## [Exercise aim]
After finding the line with "bm.faces.new(rings[-1])" in the data below, set down exactly each line through the one with "loose = [v for", inclusive, and stop there.

Stored data entries
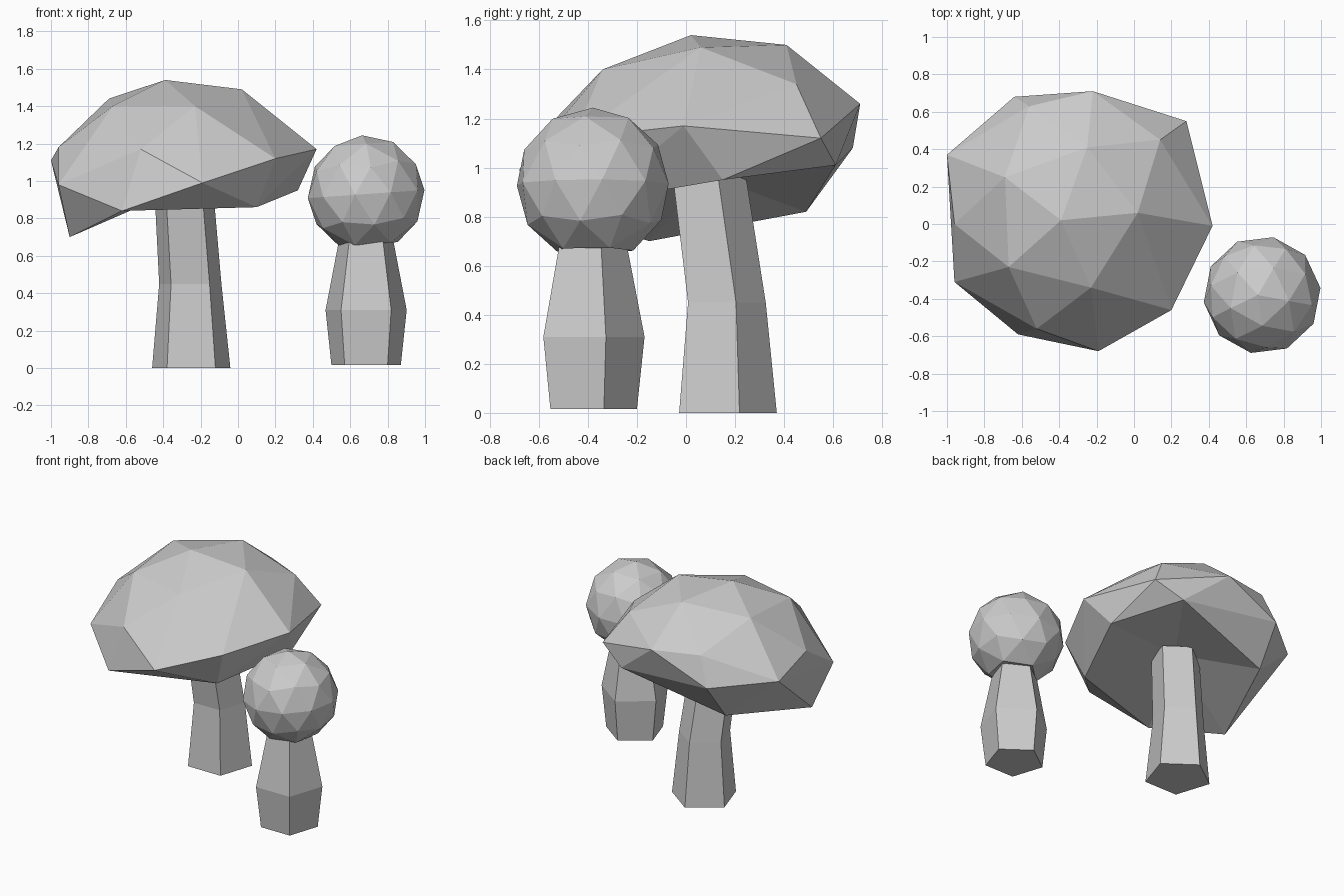
import bpy
import bmesh
import math
from mathutils import Matrix, Vector

cube = bpy.data.objects.get("Cube")
if cube:
    bpy.data.objects.remove(cube, do_unlink=True)

# One matte grey for everything
GREY = 0.6
grey = bpy.data.materials.new("plain grey")
grey.use_nodes = True
grey.diffuse_color = (GREY, GREY, GREY, 1)
shader = next(n for n in grey.node_tree.nodes if n.type == "BSDF_PRINCIPLED")
shader.inputs["Base Color"].default_value = (GREY, GREY, GREY, 1)


def finish(bm, name):
    """Turn a bmesh into a flat shaded object."""
    bmesh.ops.recalc_face_normals(bm, faces=bm.faces)
    mesh = bpy.data.meshes.new(name)
    bm.to_mesh(mesh)
    bm.free()
    mesh.materials.append(grey)
    obj = bpy.data.objects.new(name, mesh)
    bpy.context.collection.objects.link(obj)
    return obj


def make_stem(name, sections, sides=5):
    """Loft a five sided stem through (x, y, z, radius) sections."""
    bm = bmesh.new()
    rings = []
    for x, y, z, radius in sections:
        ring = []
        for i in range(sides):
            angle = math.pi / 2 + math.tau * i / sides
            ring.append(bm.verts.new((x + radius * math.cos(angle),
                                      y + radius * math.sin(angle), z)))
        rings.append(ring)
    for low, high in zip(rings, rings[1:]):
        for i in range(sides):
            j = (i + 1) % sides
            bm.faces.new((low[i], low[j], high[j], high[i]))
    bm.faces.new(rings[0])
    bm.faces.new(rings[-1])
    return finish(bm, name)


def make_faceted_cap(name, upper, lower, hollow):
    """Wrap a faceted shell round the points, then hollow its underside."""
    bm = bmesh.new()
    for point in upper:
        bm.verts.new(point)
    rim = {bm.verts.new(point) for point in lower}
    bmesh.ops.convex_hull(bm, input=list(bm.verts))
    under = [f for f in bm.faces if all(v in rim for v in f.verts)]
    bmesh.ops.delete(bm, geom=under, context="FACES")
    loose = [v for v in bm.verts if not v.link_faces]
    bmesh.ops.delete(bm, geom=loose, context="VERTS")
    centre = bm.verts.new(hollow)
    for edge in [e for e in bm.edges if e.is_boundary]:
        bm.faces.new((edge.verts[0], edge.verts[1], centre))
    return finish(bm, name)


def make_round_cap(name, location, radius, spin, lean):
    """Low poly ball cap with its bottom pole pushed up."""
    bm = bmesh.new()
    bmesh.ops.create_icosphere(bm, subdivisions=2, radius=radius)
    pole = min(bm.verts, key=lambda v: v.co.z)
    pole.co.z *= 0.75
    turn = Matrix.Rotation(lean, 4, "Y") @ Matrix.Rotation(spin, 4, "Z")
    bm.transform(Matrix.Translation(Vector(location)) @ turn)
    return finish(bm, name)


# Large mushroom: bent stem and wide tilted cap
make_stem("large_stem", [(-.25, .15, 0, .22),
                         (-.255, .15, .45, .175),
                         (-.29, .08, .96, .165)])

crown = [(-.39, .02, 1.54), (.02, .06, 1.49), (-.25, .41, 1.5),
         (-.69, .25, 1.44), (-.67, -.23, 1.4), (-.23, -.34, 1.4),
         (.14, .45, 1.34)]
brim = [(.42, -.01, 1.17), (.2, -.46, 1.12), (-.19, -.68, .99),
        (-.52, -.56, 1.17), (-.96, -.31, .98), (-.96, 0, 1.18),
        (-1, .37, 1.11), (-.64, .68, 1.08), (-.56, .63, 1.28),
        (-.22, .71, 1.26), (.28, .55, 1.12)]
underside = [(.32, .15, .95), (.09, .61, 1.01), (-.66, .49, .82),
             (-.9, -.15, .7), (-.62, -.59, .84), (.1, -.38, .86)]
make_faceted_cap("large_cap", crown + brim, underside, (-.28, .08, .97))

# Small mushroom: bulging stem and ball cap
make_stem("small_stem", [(.685, -.395, .015, .195),
                         (.685, -.397, .31, .228),
                         (.685, -.393, .72, .145)])
make_round_cap("small_cap", (.685, -.38, .93), .315,
               math.radians(-11), math.radians(-4))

## [Written answer]
    bm.faces.new(rings[-1])
    return finish(bm, name)


def make_faceted_cap(name, upper, lower, hollow):
    """Wrap a faceted shell round the points, then hollow its underside."""
    bm = bmesh.new()
    for point in upper:
        bm.verts.new(point)
    rim = {bm.verts.new(point) for point in lower}
    bmesh.ops.convex_hull(bm, input=list(bm.verts))
    under = [f for f in bm.faces if all(v in rim for v in f.verts)]
    bmesh.ops.delete(bm, geom=under, context="FACES")
    loose = [v for v in bm.verts if not v.link_faces]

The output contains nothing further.